■ WHAT THIS TASK INVOLVES: Filter the entries for the word "outline". Copy each line in which it occurs.

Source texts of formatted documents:
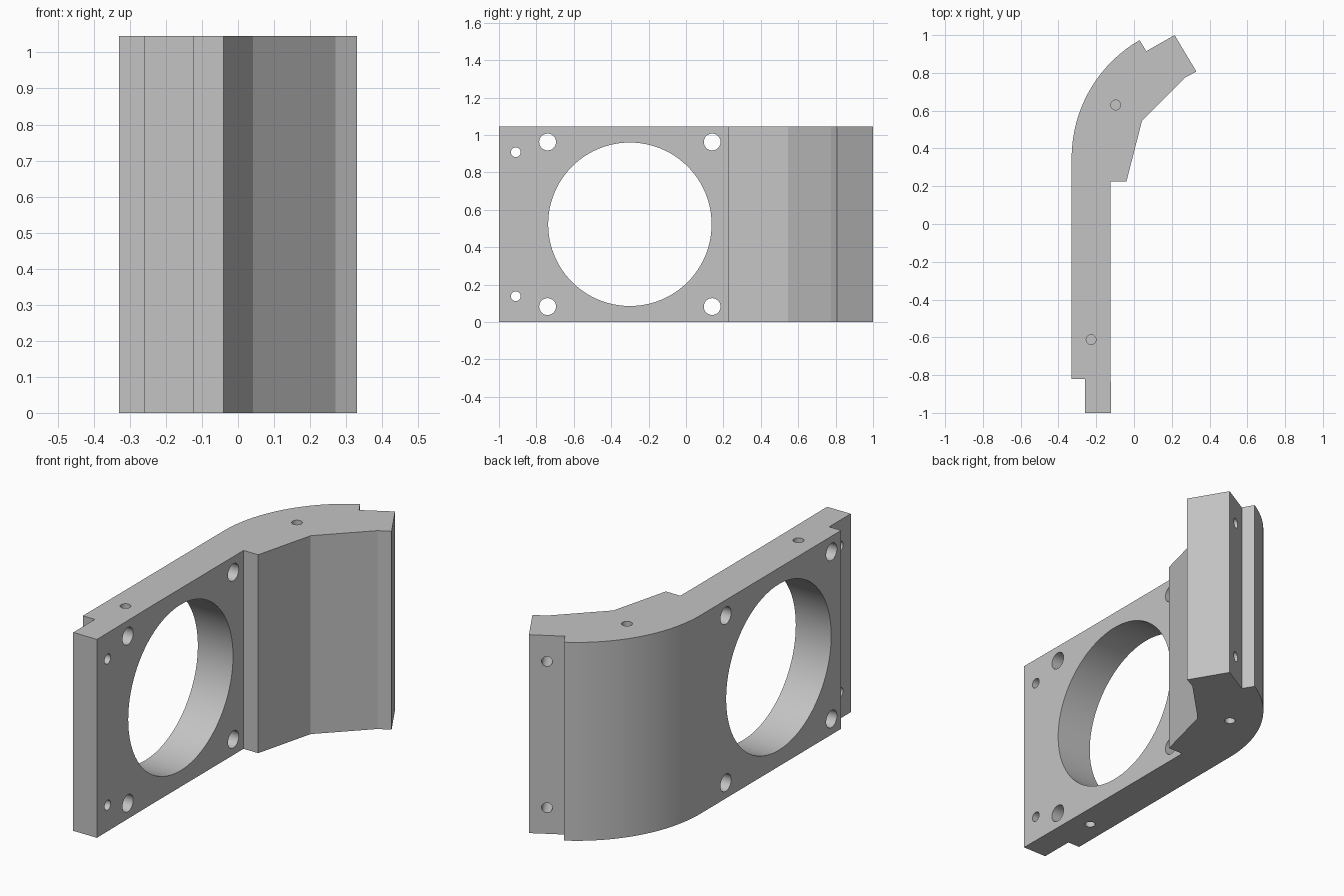
import bpy, bmesh
from math import cos, sin, radians
from mathutils import Vector, Matrix

cube = bpy.data.objects.get("Cube")
if cube:
    bpy.data.objects.remove(cube)

HEIGHT = 1.045
MID = HEIGHT / 2

# Single plain grey
grey = bpy.data.materials.new("light_grey")
grey.use_nodes = True
colour = (0.55, 0.55, 0.55, 1)
grey.diffuse_color = colour
grey.node_tree.nodes["Principled BSDF"].inputs["Base Color"].default_value = colour


def make_object(name, bm):
    bmesh.ops.recalc_face_normals(bm, faces=bm.faces)
    mesh = bpy.data.meshes.new(name)
    bm.to_mesh(mesh)
    bm.free()
    mesh.materials.append(grey)
    obj = bpy.data.objects.new(name, mesh)
    bpy.context.collection.objects.link(obj)
    return obj


def add_hole(bm, centre, axis, radius, depth, sides=32):
    """Cylinder of full length depth, centred on a point along an axis."""
    turn = Vector(axis).to_track_quat('Z', 'Y').to_matrix().to_4x4()
    bmesh.ops.create_cone(bm, cap_ends=True, segments=sides, radius1=radius,
                          radius2=radius, depth=depth,
                          matrix=Matrix.Translation(centre) @ turn)


# Bracket outline: flat plate, rounded outer bend, stepped ends
outline = [(-0.26, -1), (-0.122, -1), (-0.125, -0.54), (-0.125, 0.225),
           (-0.04, 0.225), (0.042, 0.545), (0.27, 0.775), (0.33, 0.807),
           (0.215, 1.0), (0.065, 0.915), (0.03, 0.973)]
for i in range(1, 33):
    a = radians(120 + 60 * i / 32)
    outline.append((0.39 + 0.72 * cos(a), 0.35 + 0.72 * sin(a)))
outline += [(-0.33, -0.82), (-0.26, -0.82)]

bm = bmesh.new()
base = bm.faces.new([bm.verts.new((x, y, 0)) for x, y in outline])
top = bmesh.ops.extrude_face_region(bm, geom=[base])["geom"]
bmesh.ops.translate(bm, vec=(0, 0, HEIGHT),
                    verts=[v for v in top if isinstance(v, bmesh.types.BMVert)])
bracket = make_object("curved_bracket", bm)

# Fan opening and all the screw holes
bm = bmesh.new()
add_hole(bm, (-0.23, -0.30, MID), (1, 0, 0), 0.437, 0.6, 96)
for side in (-1, 1):
    for y in (-0.74, 0.14):
        add_hole(bm, (-0.23, y, MID + side * 0.44), (1, 0, 0), 0.045, 0.6)
    z = MID + side * 0.385
    add_hole(bm, (-0.19, -0.91, z), (1, 0, 0), 0.026, 0.4)
    # Blind holes in the angled flange and in the top and bottom edges
    add_hole(bm, (0.14, 0.957, z), (0.5, -0.866, 0), 0.026, 0.28)
    for x, y in ((-0.097, 0.63), (-0.227, -0.612)):
        add_hole(bm, (x, y, MID + side * MID), (0, 0, 1), 0.026, 0.3)
cutter = make_object("hole_cutter", bm)
cutter.hide_render = True

cut = bracket.modifiers.new("holes", 'BOOLEAN')
cut.operation = 'DIFFERENCE'
cut.solver = 'EXACT'
cut.object = cutter

for obj in bpy.context.selected_objects:
    obj.select_set(False)
bpy.context.view_layer.objects.active = bracket
bracket.select_set(True)
bpy.ops.object.modifier_apply(modifier=cut.name)
bpy.data.objects.remove(cutter)
bpy.ops.object.shade_smooth_by_angle(angle=radians(15))
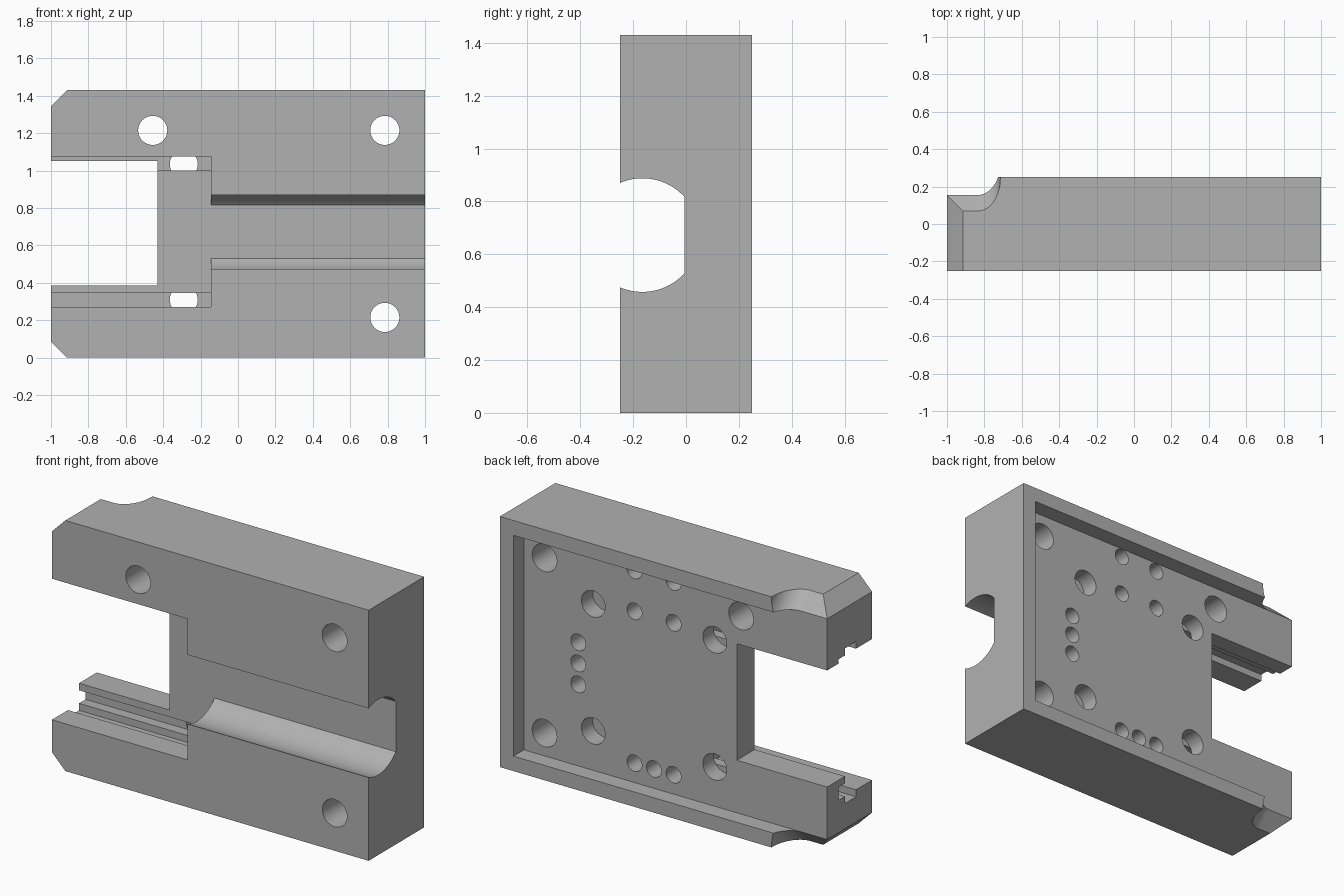
import bpy, bmesh, math
from mathutils import Vector

cube = bpy.data.objects.get("Cube")
if cube:
    bpy.data.objects.remove(cube, do_unlink=True)

# Main sizes
H, D, FLOOR, RIM = 1.43, 0.25, 0.155, 0.085
MID = 0.6725          # centre height of the front channel
PLATE = -0.005        # depth of the front pocket

steel = bpy.data.materials.new("matte grey")
steel.use_nodes = True
grey = (0.44, 0.44, 0.44, 1)
steel.diffuse_color = grey
steel.node_tree.nodes["Principled BSDF"].inputs["Base Color"].default_value = grey


def prism(name, pts, lo, hi, place):
    """Extrude a 2D profile from lo to hi; place maps (u, v, w) to space."""
    bm = bmesh.new()
    a = [bm.verts.new(place(u, v, lo)) for u, v in pts]
    b = [bm.verts.new(place(u, v, hi)) for u, v in pts]
    bm.faces.new(a)
    bm.faces.new(b[::-1])
    n = len(pts)
    for i in range(n):
        j = (i + 1) % n
        bm.faces.new((a[i], b[i], b[j], a[j]))
    bmesh.ops.recalc_face_normals(bm, faces=bm.faces)
    mesh = bpy.data.meshes.new(name)
    bm.to_mesh(mesh)
    bm.free()
    mesh.materials.append(steel)
    ob = bpy.data.objects.new(name, mesh)
    bpy.context.collection.objects.link(ob)
    return ob


def along_y(u, v, w):
    return Vector((u, w, v))


def along_x(u, v, w):
    return Vector((w, u, v))


def rect(u0, u1, v0, v1):
    return [(u0, v0), (u1, v0), (u1, v1), (u0, v1)]


def arc(cx, cy, r, start, end, n):
    return [(cx + r * math.cos(start + (end - start) * i / n),
             cy + r * math.sin(start + (end - start) * i / n)) for i in range(n + 1)]


# Block with two clipped corners
outline = [(1, 0), (1, H), (-1 + RIM, H), (-1, H - RIM), (-1, RIM), (-1 + RIM, 0)]
body = prism("housing_block", outline, -D, D, along_y)


def cut(name, pts, lo, hi, place):
    cutter = prism(name, pts, lo, hi, place)
    cutter.hide_render = True
    mod = body.modifiers.new(name, 'BOOLEAN')
    mod.operation = 'DIFFERENCE'
    mod.solver = 'EXACT'
    mod.object = cutter
    bpy.context.view_layer.objects.active = body
    bpy.ops.object.modifier_apply(modifier=name)
    bpy.data.objects.remove(cutter, do_unlink=True)


# Shallow back recess, open at the jaw end
cut("back_recess", rect(-1.1, 1 - RIM, RIM, H - RIM), FLOOR, 0.4, along_y)

# Opening between the two arms
cut("jaw_opening", rect(-1.1, -0.43, 0.385, 1.05), -0.4, 0.4, along_y)

# Front pocket with stepped rails, mirrored about the channel height
rail = [(-0.3, 0.27), (-0.105, 0.27), (-0.105, 0.23), (PLATE, 0.23), (PLATE, 0.27),
        (0.055, 0.27), (0.055, 0.345), (PLATE, 0.345)]
cut("rail_pocket", rail + [(y, 2 * MID - z) for y, z in reversed(rail)],
    -1.1, -0.145, along_x)

# Round-sided channel with a flat bottom
r, cy = 0.215, -0.165
phi = math.acos((PLATE - cy) / r)
cut("front_channel", arc(cy, MID, r, phi, 2 * math.pi - phi, 56), -0.3, 1.1, along_x)

# Sloped relief on the back edges of both arms, with a rounded run-out
R, stop, k = 0.12, -0.715, math.sqrt(0.5)
relief = [(-1.2, 0)] + arc(stop - R, R, R, -math.pi / 2, 0, 16) + [(stop, 0.5), (-1.2, 0.5)]
for side, name in ((1, "upper_relief"), (-1, "lower_relief")):
    def sloped(u, v, w, side=side):
        rise = k * (v - w)
        z = H + rise if side > 0 else -rise
        return Vector((u, 0.07 + k * (v + w), z))
    cut(name, relief, -0.5, 0.5, sloped)


def drill(name, x, z, radius, bottom):
    cut(name, arc(x, z, radius, 0, math.tau, 32)[:-1], bottom, 0.2, along_y)


# Through bolt holes
for x, z in ((0.785, 1.215), (0.785, 0.215), (-0.456, 1.215)):
    drill("bolt_hole", x, z, 0.078, -0.4)

# Blind dowel holes, the pair near the jaw breaking into the rails
for x in (0.477, -0.29):
    for z in (0.31, 1.035):
        drill("dowel_hole", x, z, 0.075, 0.053)

# Small blind screw holes
small = [(0.572, z) for z in (0.55, 0.67, 0.79)]
small += [(x, 0.195) for x in (0.217, 0.094, -0.03)]
small += [(x, z) for x in (0.217, -0.03) for z in (1.062, 1.295)]
for x, z in small:
    drill("screw_hole", x, z, 0.047, 0.025)

# Smooth the round walls, keep edges crisp
bpy.ops.object.select_all(action='DESELECT')
body.select_set(True)
bpy.context.view_layer.objects.active = body
bpy.ops.object.shade_smooth_by_angle(angle=math.radians(30))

■ SOLVED EXERCISE:
# Bracket outline: flat plate, rounded outer bend, stepped ends
outline = [(-0.26, -1), (-0.122, -1), (-0.125, -0.54), (-0.125, 0.225),
    outline.append((0.39 + 0.72 * cos(a), 0.35 + 0.72 * sin(a)))
outline += [(-0.33, -0.82), (-0.26, -0.82)]
base = bm.faces.new([bm.verts.new((x, y, 0)) for x, y in outline])
outline = [(1, 0), (1, H), (-1 + RIM, H), (-1, H - RIM), (-1, RIM), (-1 + RIM, 0)]
body = prism("housing_block", outline, -D, D, along_y)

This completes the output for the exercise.